PROVIDED INFORMATION:
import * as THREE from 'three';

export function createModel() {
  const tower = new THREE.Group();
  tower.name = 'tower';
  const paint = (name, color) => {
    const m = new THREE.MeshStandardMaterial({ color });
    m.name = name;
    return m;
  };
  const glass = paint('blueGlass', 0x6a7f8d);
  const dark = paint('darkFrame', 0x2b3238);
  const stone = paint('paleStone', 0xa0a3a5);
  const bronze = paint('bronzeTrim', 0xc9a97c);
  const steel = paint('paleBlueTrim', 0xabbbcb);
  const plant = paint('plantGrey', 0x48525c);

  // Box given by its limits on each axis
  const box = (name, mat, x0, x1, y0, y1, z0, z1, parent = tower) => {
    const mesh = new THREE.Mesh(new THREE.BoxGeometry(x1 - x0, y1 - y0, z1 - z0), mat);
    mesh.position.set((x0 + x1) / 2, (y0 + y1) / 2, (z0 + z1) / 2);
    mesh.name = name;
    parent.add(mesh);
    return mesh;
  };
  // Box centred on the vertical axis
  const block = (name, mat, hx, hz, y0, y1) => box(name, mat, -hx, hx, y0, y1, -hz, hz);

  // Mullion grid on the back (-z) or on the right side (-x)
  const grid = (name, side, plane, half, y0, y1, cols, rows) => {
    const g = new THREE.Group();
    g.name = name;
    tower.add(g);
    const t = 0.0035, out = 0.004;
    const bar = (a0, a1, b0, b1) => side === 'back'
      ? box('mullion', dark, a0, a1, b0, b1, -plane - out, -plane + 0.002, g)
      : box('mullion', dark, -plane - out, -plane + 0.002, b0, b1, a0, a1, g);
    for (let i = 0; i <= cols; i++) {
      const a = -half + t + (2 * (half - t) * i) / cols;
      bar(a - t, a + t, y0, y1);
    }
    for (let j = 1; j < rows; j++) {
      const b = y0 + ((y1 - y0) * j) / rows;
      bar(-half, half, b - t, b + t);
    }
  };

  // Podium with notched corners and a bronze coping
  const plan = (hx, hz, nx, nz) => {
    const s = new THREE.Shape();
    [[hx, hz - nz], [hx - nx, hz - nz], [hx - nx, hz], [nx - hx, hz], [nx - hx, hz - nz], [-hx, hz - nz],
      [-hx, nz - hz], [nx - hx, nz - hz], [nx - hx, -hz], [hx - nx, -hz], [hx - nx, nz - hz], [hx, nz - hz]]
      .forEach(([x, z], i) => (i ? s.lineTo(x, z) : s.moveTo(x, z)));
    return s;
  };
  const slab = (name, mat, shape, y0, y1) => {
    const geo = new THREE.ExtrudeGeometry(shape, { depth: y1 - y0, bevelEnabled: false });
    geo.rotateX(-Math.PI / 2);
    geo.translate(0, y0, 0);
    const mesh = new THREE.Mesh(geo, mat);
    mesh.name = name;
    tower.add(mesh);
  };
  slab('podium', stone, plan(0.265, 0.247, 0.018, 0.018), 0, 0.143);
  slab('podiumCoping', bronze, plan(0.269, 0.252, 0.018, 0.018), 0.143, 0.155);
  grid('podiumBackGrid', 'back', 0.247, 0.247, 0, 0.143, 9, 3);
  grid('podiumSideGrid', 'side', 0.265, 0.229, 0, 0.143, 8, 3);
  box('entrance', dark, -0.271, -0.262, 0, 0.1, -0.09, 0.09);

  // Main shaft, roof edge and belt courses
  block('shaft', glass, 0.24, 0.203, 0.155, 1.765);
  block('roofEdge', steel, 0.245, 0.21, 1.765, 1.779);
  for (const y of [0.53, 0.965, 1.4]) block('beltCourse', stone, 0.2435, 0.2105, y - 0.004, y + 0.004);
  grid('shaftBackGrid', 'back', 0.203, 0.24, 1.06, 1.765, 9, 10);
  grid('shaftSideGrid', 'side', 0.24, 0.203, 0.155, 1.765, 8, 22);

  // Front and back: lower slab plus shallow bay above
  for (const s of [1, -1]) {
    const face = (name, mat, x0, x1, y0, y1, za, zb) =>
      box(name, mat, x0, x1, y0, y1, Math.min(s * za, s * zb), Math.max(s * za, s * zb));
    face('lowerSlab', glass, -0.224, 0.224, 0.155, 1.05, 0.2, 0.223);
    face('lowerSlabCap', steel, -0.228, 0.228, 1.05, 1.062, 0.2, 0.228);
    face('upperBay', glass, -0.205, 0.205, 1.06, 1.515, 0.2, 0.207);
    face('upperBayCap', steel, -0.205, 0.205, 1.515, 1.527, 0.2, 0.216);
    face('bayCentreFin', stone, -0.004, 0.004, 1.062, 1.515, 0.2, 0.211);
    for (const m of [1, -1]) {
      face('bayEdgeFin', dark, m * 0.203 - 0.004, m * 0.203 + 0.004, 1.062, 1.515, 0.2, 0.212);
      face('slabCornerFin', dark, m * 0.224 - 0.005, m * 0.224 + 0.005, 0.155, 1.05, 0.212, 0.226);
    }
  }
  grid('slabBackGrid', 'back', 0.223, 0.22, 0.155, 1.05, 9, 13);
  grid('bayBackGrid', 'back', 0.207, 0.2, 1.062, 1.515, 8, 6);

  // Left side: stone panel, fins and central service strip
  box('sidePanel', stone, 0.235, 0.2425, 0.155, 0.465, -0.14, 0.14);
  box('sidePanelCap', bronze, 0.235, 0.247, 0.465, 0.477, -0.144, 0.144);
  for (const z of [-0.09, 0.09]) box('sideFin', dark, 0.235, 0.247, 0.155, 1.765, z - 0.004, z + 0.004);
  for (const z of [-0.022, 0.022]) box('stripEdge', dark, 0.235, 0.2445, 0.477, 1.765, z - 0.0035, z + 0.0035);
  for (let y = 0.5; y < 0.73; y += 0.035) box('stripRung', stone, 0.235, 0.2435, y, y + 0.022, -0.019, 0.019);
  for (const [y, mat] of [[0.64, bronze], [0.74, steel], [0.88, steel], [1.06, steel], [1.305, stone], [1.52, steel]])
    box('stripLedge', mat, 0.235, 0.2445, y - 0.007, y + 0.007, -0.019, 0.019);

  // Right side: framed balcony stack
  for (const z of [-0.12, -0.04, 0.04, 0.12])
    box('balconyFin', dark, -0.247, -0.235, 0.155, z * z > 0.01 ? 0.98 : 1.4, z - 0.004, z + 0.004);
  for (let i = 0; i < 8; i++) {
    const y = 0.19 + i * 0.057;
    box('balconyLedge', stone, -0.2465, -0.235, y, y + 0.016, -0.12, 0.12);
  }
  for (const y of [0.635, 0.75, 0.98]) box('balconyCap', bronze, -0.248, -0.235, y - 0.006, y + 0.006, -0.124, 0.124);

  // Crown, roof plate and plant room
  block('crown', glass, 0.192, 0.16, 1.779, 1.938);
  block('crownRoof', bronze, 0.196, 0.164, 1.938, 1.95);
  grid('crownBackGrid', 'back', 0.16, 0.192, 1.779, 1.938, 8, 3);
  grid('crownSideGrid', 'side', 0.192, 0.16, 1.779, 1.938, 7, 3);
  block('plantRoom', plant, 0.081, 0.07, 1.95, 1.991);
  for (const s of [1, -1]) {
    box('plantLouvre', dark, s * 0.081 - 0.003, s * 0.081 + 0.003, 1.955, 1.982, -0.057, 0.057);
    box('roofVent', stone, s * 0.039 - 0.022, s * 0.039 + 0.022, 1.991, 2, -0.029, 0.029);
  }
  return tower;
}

---

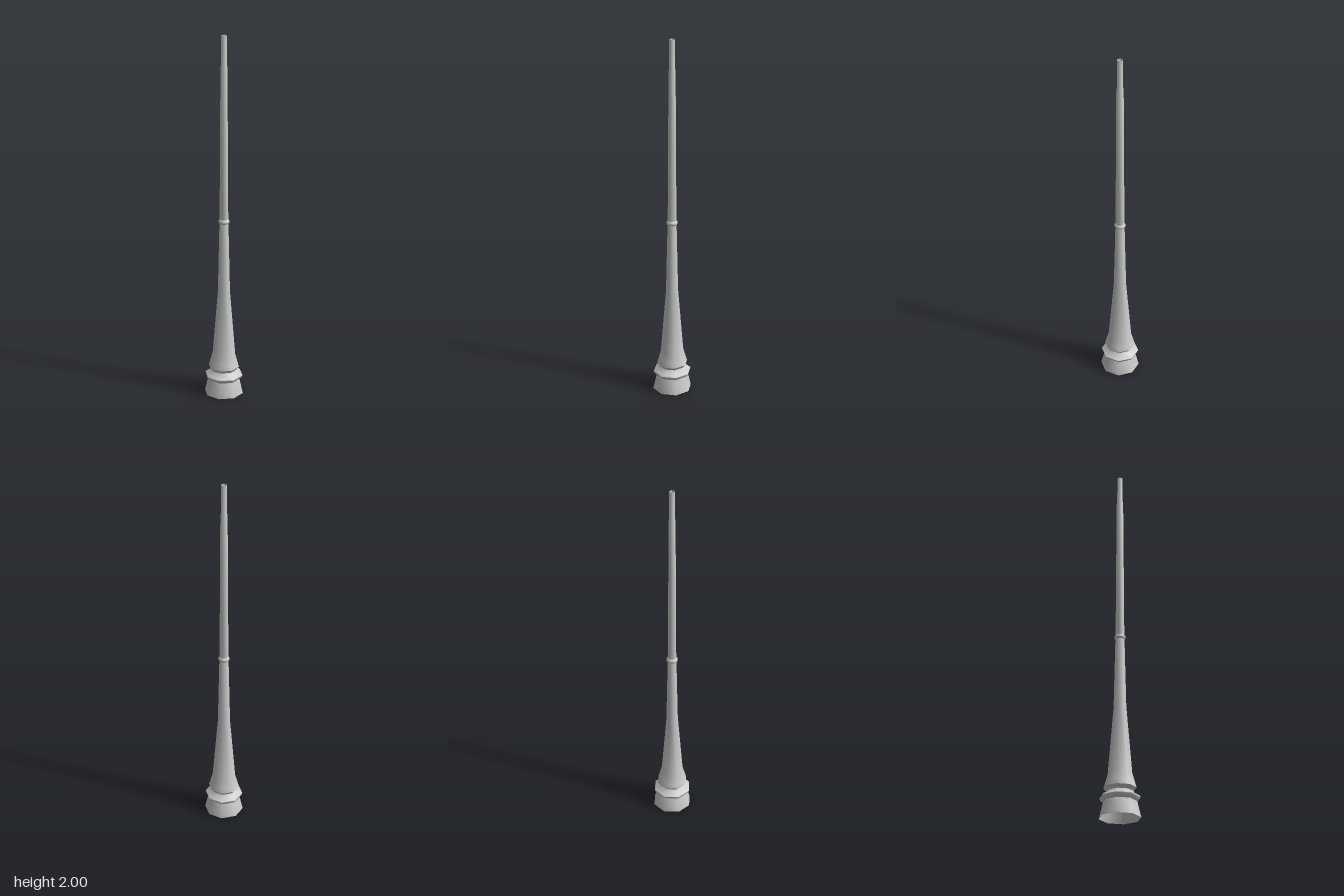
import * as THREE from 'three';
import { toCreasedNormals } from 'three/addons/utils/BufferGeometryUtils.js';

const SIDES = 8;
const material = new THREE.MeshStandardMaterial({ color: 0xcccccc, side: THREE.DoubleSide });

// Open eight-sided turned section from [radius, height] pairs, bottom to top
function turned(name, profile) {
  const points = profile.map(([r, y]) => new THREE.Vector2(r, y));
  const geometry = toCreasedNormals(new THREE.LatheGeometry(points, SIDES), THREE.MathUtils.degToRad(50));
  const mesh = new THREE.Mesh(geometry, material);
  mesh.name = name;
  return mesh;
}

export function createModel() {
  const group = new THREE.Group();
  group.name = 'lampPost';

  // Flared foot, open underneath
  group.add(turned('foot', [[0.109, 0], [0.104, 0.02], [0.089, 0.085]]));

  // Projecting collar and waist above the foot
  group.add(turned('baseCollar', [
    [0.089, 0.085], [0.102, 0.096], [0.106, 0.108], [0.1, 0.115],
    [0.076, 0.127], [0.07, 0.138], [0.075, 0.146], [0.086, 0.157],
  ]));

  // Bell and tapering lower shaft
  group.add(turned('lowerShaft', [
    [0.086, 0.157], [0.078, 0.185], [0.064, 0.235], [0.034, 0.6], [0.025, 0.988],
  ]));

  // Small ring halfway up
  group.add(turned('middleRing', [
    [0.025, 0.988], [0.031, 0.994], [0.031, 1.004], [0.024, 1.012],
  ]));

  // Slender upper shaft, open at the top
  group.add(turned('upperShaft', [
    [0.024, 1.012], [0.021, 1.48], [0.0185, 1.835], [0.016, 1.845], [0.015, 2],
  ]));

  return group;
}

INSTRUCTIONS TO FOLLOW: Counting only lines that contain the word "face", give the number found in the data, and nothing else.

ANSWER BOX: 8